West Hollywood Public Art
If you find yourself driving north or south on San Vicente Blvd. in West Hollywood, drive slowly as you cross Melrose Ave. because on either side of you will be one of Los Angeles Counties best public art exhibitions. The brand new West Hollywood Public Library has turned over its massive exterior walls to a handful of street artists to create huge outdoor murals. The effects are a welcome visual relief to spaces that otherwise might have been sold for advertising revenue.
According to a recent Los Angeles Times article the idea for filling these space with art came from MOCA Director Jeffrey Deitch, during a tour of the library while it was under construction.
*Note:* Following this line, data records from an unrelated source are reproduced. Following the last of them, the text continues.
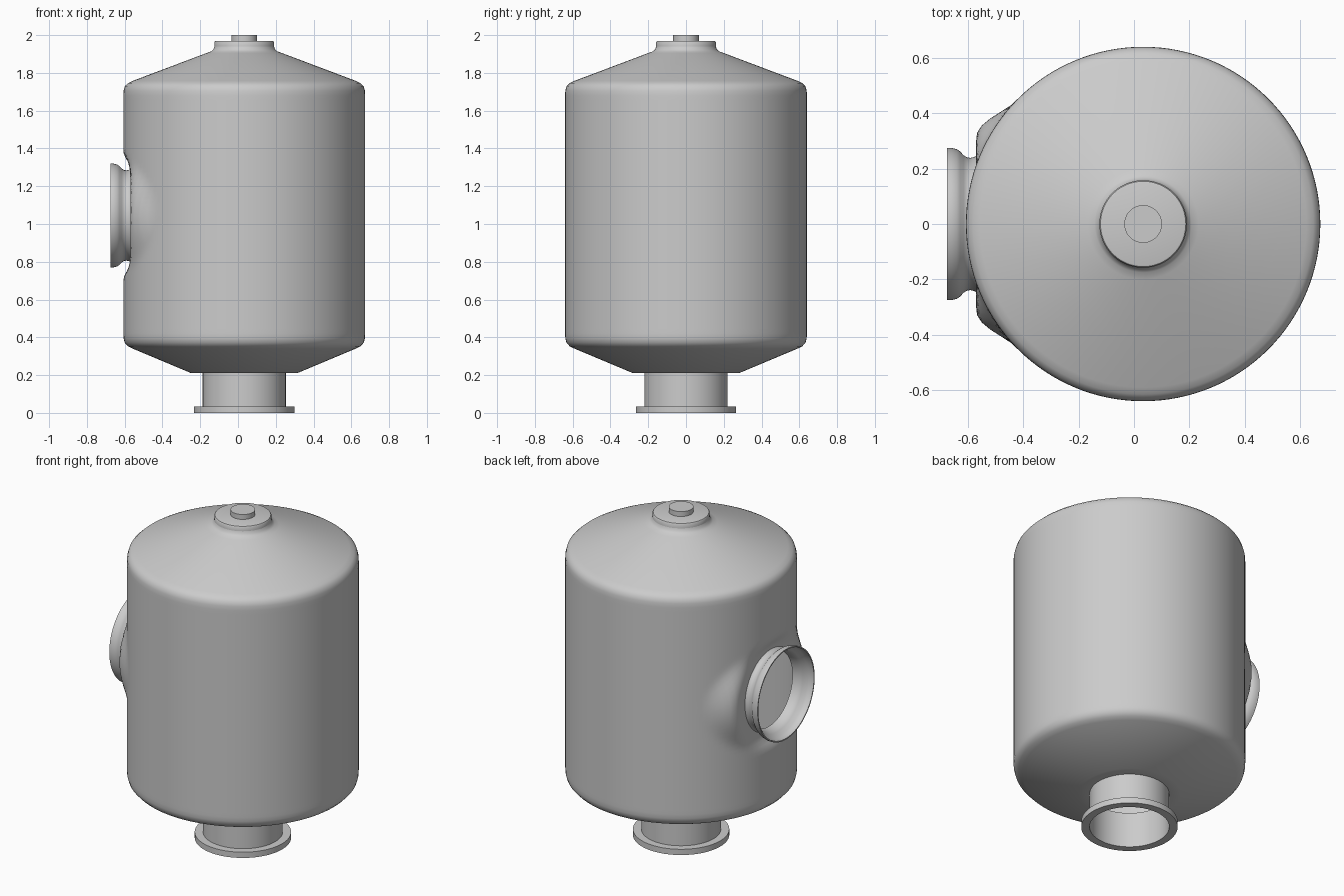
import bpy, bmesh
from math import cos, sin, pi, radians, hypot

if "Cube" in bpy.data.objects:
    bpy.data.objects.remove(bpy.data.objects["Cube"])

CX = 0.033            # tank axis offset
PORT_Z = 1.045        # side port height


def finish(bm, name, angle=35):
    me = bpy.data.meshes.new(name)
    bm.to_mesh(me)
    bm.free()
    ob = bpy.data.objects.new(name, me)
    bpy.context.collection.objects.link(ob)
    bpy.ops.object.select_all(action='DESELECT')
    ob.select_set(True)
    bpy.context.view_layer.objects.active = ob
    bpy.ops.object.shade_smooth_by_angle(angle=radians(angle))
    return ob


def lathe(profile, n=128):
    """Revolve (radius, height) points about z."""
    bm = bmesh.new()
    rings = [[bm.verts.new((r * cos(2 * pi * k / n), r * sin(2 * pi * k / n), z))
              for k in range(n)] for r, z in profile]
    for a, b in zip(rings, rings[1:]):
        for k in range(n):
            m = (k + 1) % n
            bm.faces.new((a[k], a[m], b[m], b[k]))
    bmesh.ops.remove_doubles(bm, verts=bm.verts, dist=1e-5)
    return bm


# Tank shell: bottom cone, fine cylindrical wall, top cone
steps = 50
wall = [(0.64, 0.42 + 1.26 * i / steps) for i in range(steps + 1)]
bm = lathe([(0.22, 0.21), (0.28, 0.21), (0.59, 0.34), (0.615, 0.352), (0.633, 0.372), (0.639, 0.395)]
           + wall + [(0.639, 1.705), (0.632, 1.73), (0.615, 1.746), (0.59, 1.758),
                     (0.20, 1.905), (0.175, 1.914), (0.163, 1.925), (0.158, 1.94)])


# Port opening in the wall, with its rim pulled to a flat seat
def port_r(co):
    return hypot(co.y, co.z - PORT_Z)


HOLE = 0.24
bmesh.ops.delete(bm, geom=[f for f in bm.faces if f.calc_center_median().x < 0
                           and port_r(f.calc_center_median()) < HOLE], context='FACES')
for v in bm.verts:
    r = port_r(v.co)
    if v.co.x > 0 or r > 0.5:
        continue
    if v.is_boundary:
        s = HOLE / r
        v.co.y *= s
        v.co.z = PORT_Z + (v.co.z - PORT_Z) * s
        r = HOLE
    side = (v.co.y / r) ** 2
    inner, outer = 0.25 + 0.06 * side, 0.34 + 0.10 * side
    t = min(1, max(0, (outer - r) / (outer - inner)))
    t = t * t * (3 - 2 * t)
    x = -(0.64 ** 2 - v.co.y ** 2) ** 0.5
    v.co.x = x + (-0.57 - CX - x) * t
finish(bm, "tank_shell").location.x = CX

# Top collar and plug
finish(lathe([(0.158, 1.935), (0.158, 1.962), (0.154, 1.968), (0.148, 1.97), (0, 1.97)]),
       "top_collar").location.x = CX
finish(lathe([(0.068, 1.965), (0.068, 2.0), (0, 2.0)]), "top_plug").location.x = CX

# Outlet pipe and its flange
finish(lathe([(0.22, 0.0), (0.22, 0.215)]), "outlet_pipe").location.x = CX
finish(lathe([(0.22, 0), (0.266, 0), (0.266, 0.035), (0.22, 0.035), (0.22, 0)]),
       "outlet_flange").location.x = CX

# Side port neck, flaring to an open lip
port = finish(lathe([(0.252, 0.562), (0.243, 0.575), (0.239, 0.59), (0.24, 0.602), (0.248, 0.615),
                     (0.262, 0.628), (0.27, 0.64), (0.275, 0.66), (0.275, 0.675), (0.268, 0.675),
                     (0.266, 0.655), (0.26, 0.638), (0.242, 0.618), (0.232, 0.602), (0.228, 0.58),
                     (0.225, 0.56)]), "side_port")
port.rotation_euler.y = -pi / 2
port.location.z = PORT_Z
According to Andrew Campbell, West Hollywood’s cultural affairs administrator, “Deitch saw the walls and thought they would make an ideal extension of the museum’s “Art in the Streets” exhibition.
Joining Scharf with exterior works are Shepard Fairey and Retna.
Across San Vicente on the grounds of the Pacific Design Center’s front lawn, adding to the giant chair and desk lamp that anchor the east and west sides of the building’s Melrose Ave. face is an exhibition called Eleven Heavy Things by the artist Miranda July.
This art invites interaction and begs to be photographed with friends faces protruding from the art, etc., Unfortunately the PDC is somewhat, and that’s putting it mildly, protective of it’s “public” spaces and employs full-time guards to prevent the actual public from stepping foot onto its pristine patches of perfectly green grass. And having been chased off the grass before, not to mention being asked to vacate the outdoor sitting area adjacent to the circular food kiosk, one Sunday afternoon not too long ago, because #1 it was private property and #2 only available for actual human use if the kiosk was open (ok, clearly one can’t jump up on the giant chair and relax with a book, but these chairs just sit unused for more hours than they are available for us, begging neighborhood riff-raff like me to bring a paper or book and settle into one of the chairs and enjoy the quiet space) my photos of this art do not do Ms. July’s installation justice. So I suggest that you the reader (and that assumes that anyone is reading this) walk or drive over, park in the new parking lot at the new library (the parking lot is open already), and see everything on your own visual terms.
And kudo’s to the City of West Hollywood for using the exterior of the new library as an extension of the learning facility housed within its very walls, for exposing anyone who cares to look up and see art. Real art. Public art. Free art.